Dataset entries:
· · ·

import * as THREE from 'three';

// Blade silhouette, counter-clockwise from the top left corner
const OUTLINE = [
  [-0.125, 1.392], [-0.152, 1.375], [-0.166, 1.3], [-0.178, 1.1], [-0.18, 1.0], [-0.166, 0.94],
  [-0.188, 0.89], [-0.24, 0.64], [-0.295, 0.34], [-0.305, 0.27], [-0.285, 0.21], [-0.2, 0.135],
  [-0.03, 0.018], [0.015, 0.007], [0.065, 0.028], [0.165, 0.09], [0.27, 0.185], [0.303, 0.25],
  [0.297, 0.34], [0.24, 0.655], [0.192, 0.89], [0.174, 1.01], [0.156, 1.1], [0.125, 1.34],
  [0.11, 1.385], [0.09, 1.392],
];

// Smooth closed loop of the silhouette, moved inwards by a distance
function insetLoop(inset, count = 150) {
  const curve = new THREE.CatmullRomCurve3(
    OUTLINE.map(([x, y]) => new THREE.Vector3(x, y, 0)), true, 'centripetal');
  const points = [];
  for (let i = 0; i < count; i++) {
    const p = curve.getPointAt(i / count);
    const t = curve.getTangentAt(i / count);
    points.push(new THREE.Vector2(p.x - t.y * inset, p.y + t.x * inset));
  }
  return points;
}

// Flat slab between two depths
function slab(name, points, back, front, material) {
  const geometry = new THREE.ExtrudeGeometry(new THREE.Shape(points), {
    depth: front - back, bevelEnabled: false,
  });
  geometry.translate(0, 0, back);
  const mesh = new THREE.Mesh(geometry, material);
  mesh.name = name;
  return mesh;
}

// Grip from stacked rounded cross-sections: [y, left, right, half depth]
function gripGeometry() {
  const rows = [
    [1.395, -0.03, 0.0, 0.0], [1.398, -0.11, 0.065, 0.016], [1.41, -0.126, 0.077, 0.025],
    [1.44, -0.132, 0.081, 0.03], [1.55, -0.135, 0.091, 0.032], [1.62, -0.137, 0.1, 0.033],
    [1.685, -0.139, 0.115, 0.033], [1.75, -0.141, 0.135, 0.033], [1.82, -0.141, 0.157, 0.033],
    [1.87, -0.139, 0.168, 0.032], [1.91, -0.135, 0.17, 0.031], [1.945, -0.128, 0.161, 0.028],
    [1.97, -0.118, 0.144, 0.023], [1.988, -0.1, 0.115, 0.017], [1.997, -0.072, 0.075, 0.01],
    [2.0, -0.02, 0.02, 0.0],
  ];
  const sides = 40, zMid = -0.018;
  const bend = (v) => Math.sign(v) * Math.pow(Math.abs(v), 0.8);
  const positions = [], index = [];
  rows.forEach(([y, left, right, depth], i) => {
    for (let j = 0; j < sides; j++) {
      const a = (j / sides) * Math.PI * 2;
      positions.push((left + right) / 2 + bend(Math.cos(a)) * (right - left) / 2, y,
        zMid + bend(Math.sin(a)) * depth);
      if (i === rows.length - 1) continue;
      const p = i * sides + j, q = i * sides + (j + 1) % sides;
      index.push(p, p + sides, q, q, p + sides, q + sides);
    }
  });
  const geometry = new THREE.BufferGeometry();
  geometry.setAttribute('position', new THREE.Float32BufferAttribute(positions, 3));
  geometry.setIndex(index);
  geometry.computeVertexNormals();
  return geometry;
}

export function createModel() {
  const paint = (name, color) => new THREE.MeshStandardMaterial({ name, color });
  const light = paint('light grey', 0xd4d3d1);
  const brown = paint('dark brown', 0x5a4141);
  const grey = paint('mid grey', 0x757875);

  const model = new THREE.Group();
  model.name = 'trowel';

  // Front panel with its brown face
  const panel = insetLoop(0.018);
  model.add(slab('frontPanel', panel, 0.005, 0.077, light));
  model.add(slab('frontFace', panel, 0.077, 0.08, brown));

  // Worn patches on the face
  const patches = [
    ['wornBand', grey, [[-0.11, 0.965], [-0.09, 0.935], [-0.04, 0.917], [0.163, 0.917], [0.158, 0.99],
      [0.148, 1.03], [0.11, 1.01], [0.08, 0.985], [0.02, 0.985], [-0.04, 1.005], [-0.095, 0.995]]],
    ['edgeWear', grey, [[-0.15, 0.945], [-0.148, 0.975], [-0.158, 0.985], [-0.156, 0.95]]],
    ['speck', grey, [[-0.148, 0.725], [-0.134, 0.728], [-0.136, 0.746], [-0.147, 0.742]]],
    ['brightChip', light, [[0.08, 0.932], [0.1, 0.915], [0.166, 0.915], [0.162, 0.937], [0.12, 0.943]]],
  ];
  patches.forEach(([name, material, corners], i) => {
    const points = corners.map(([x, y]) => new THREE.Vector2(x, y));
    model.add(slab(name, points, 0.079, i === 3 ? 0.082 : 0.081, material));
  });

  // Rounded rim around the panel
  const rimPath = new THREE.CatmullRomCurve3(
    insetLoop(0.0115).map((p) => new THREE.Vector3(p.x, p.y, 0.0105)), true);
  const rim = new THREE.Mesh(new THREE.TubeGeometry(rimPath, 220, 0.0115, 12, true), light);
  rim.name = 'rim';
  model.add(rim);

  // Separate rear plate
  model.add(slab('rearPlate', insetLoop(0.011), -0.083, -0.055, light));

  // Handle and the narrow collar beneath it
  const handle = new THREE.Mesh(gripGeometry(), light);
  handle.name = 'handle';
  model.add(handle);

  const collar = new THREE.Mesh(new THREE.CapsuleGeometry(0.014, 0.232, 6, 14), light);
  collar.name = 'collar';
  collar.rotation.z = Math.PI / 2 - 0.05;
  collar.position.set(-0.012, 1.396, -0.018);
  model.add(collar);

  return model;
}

· · ·

#### What needs to be done:
The required output is every line from the one with "const rimPath = new" to the final line of the entries, repeated exactly and with nothing else.

#### Task response:
  const rimPath = new THREE.CatmullRomCurve3(
    insetLoop(0.0115).map((p) => new THREE.Vector3(p.x, p.y, 0.0105)), true);
  const rim = new THREE.Mesh(new THREE.TubeGeometry(rimPath, 220, 0.0115, 12, true), light);
  rim.name = 'rim';
  model.add(rim);

  // Separate rear plate
  model.add(slab('rearPlate', insetLoop(0.011), -0.083, -0.055, light));

  // Handle and the narrow collar beneath it
  const handle = new THREE.Mesh(gripGeometry(), light);
  handle.name = 'handle';
  model.add(handle);

  const collar = new THREE.Mesh(new THREE.CapsuleGeometry(0.014, 0.232, 6, 14), light);
  collar.name = 'collar';
  collar.rotation.z = Math.PI / 2 - 0.05;
  collar.position.set(-0.012, 1.396, -0.018);
  model.add(collar);

  return model;
}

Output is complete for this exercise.